Cycles of Loss and Love

New English Ballet Theatre, Aud Jebsen Studio Theatre, Royal; Academy of Dance

Clouds of Chanel perfume, clacking pearls, with plenty of room to swing a…..arabesque. Welcome to the gleaming columns of the Royal Academy of Dance. Admits this polite cacophony New English Ballet Theatre marks both Remembrance Day and simultaneously celebrates 12 years of existence.

Peeking in at dance lessons in the rooms surrounding the school’s theatre my heart longs for a future lost to the mists of time, my own short-lived balletic career. Fittingly it’s NEBT’s second time in the Aud Jebsen Studio Theatre, considering their year-round charity work nurturing young dancers, choreographers, musicians, and designers. The potent whiff of scholastic rigor makes up for the simplicity of the large black box theatre.

Four pieces are arranged around the ideas of loss and love and fluctuate greatly in their effectiveness and relevance to the war dead of the last 102 years.
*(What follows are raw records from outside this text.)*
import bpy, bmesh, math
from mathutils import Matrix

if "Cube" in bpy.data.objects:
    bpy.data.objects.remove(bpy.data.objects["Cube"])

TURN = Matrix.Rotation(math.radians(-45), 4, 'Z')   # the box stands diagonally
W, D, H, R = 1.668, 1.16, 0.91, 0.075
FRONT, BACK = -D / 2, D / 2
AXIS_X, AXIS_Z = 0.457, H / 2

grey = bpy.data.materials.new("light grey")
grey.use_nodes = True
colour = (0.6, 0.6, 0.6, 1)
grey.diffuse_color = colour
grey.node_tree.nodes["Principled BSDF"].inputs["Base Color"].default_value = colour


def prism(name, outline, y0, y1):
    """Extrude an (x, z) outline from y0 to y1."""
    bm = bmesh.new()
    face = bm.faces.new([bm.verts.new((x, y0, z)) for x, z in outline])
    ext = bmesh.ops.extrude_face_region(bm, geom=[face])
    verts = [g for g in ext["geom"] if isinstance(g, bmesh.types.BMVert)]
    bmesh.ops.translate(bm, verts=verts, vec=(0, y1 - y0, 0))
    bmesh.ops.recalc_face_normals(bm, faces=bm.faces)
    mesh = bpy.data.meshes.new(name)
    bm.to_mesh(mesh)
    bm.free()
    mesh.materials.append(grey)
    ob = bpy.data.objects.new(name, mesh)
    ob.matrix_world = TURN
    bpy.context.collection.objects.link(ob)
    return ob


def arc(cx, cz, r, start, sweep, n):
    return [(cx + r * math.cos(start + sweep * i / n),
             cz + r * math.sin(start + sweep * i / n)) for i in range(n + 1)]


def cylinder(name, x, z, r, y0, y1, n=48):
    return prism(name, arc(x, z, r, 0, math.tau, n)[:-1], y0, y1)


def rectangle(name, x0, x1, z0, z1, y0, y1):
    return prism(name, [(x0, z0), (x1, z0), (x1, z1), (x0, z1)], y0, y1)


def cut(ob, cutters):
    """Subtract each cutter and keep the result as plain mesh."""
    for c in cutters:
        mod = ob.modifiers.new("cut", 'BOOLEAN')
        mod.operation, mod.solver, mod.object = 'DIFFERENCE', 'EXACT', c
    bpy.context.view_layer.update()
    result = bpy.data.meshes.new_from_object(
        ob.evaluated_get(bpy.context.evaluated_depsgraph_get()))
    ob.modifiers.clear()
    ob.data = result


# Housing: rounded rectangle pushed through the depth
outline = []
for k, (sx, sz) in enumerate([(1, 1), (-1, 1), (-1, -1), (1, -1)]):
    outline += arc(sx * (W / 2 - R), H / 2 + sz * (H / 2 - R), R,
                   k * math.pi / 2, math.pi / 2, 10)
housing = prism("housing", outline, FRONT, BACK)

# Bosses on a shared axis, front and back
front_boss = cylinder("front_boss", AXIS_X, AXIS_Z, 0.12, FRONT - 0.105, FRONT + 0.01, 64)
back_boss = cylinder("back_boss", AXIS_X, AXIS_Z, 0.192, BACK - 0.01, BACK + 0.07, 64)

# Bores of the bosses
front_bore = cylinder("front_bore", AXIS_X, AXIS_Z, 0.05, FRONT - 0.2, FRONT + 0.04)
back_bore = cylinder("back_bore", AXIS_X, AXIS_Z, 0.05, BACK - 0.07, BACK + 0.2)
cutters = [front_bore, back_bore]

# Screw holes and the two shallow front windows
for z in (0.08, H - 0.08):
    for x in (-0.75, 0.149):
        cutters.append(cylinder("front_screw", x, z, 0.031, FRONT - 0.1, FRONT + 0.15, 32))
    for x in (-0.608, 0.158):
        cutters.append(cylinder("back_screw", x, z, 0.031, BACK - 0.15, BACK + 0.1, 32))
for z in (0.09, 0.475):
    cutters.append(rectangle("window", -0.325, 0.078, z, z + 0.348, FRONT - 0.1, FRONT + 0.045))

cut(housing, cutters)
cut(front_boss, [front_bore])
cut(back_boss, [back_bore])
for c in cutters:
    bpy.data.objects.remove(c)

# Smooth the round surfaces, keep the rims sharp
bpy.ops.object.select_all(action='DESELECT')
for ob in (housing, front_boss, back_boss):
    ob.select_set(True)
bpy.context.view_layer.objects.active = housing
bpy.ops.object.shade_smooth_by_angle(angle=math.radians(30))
What doesn’t fluctuate is the dedication of all involved. Rare is it for classical ballet to be so close. Being able to hear the exertion, and almost reaching out to touch the dancers brings a reality to this dreamy genre.

Jenna Lee’s abstract and thematically diverse take on Antonio Vivaldi’s Four Seasons closes the evening and is by far the highlight. Finishing on renewal, rotation and regrowth is the optimistic note we all need as the current European war rages.

April Dalton’s costumes are playful in their interpretation of each season, clothing the characteristic choreography of Lee. The expected net and flowers flutter with the light hopefulness of spring. Shifting into a rather raunchy spandex summer affair that wouldn’t be out of place in a trip to Torture Garden (if you don’t know don’t google). Autumns brown leaves have kick and bounce as they fall gracefully to the floor, a touch mournfully morphing into winter’s icy frosting of lace, leg work, lifts, and cold hard precision (although giving us a little too much Disney’s Frozen). Andrew Ellis’s lights do their best with the polished black stage and both work hard to transport us out of Battersea.

Dylan Springer and Natalia Kerner in particular give hedonistic flair, sass, and sparkle and stand out in the solstitial section. Peppered throughout with dextrous Pas de deux all involved corporally inhabit each season, highlighting dance’s penchant for physicalising the nebulous.

Nocturne is at the other end of the evening with Genevieve Heron and Aitor Viscarolasaga Lopez in a subtle Pas de deux. Both in hues of blues, Daniela Cardim’s choreography asks for a constant falling and gathering, from floorwork to soft lifts. Like weeping willow trees, they billow up again, collapsing into each other’s arms, fingers dipped into the black waters of the floor. A touching sentiment to commitment and connection.

Following this is the most obviously themed work, an extract from Wayne Eagling’s ballet Remembrance. To George Frideric Handel’s Ode for St Cecilia’s Day, the aim of the piece is valiant. Focusing on the life of dancer Marie Rambert, during her marriage to Ashley Duke during the armistice year (1918).

There is a reason that music, instead of movement normally dominates the Remembrance programs. Dance’s strength lies more in the experimental, ephemeral exploration of ideas. With that in mind, this piece is uncomfortably melodramatic, with pantomime faces of mourning, and overtly literal projections onto the back wall. Thematic stumbles ensue when choreography is asked to craft such a clear narrative, requiring more intricacy than is available.

Re(current) is next, choreographed by Matthew Ball, a Pas de deux with himself and fellow Royal Ballet Principal dancer Mayara Magri. Magnificently executed by the seasoned professionals this is a treat. Topless and with flowing Japanese-style trousers Ball lifts Magri easily like a bag of feathers. They flux in and out of separate spots, using the barrenness of the stage to their advantage. Layering around one another, but always at angles, the building of Jean Sibelius’s Laetare Anima Mea pulls them both into a shared spot. Winding their bodies into wreathed patterns of extremities, Ball is a choreographer with a sharp mind. Despite its sober note, the visual sensuality of the work feels like an odd choice, following Eagling’s War Women Waiting.

NEBT exhibits an evening of new talent and established ability within dance. Covering a tough subject such as war on top of that proves to be over-ambitious. However, to see students in the classrooms, and the young and hopeful cavorting across the stage is its own statement. A statement of belief in the future, of the importance of art, community, and togetherness. A lasting memory that at its core couldn’t be a more fitting remembrance.

See what is on next from this ambitious company, click here!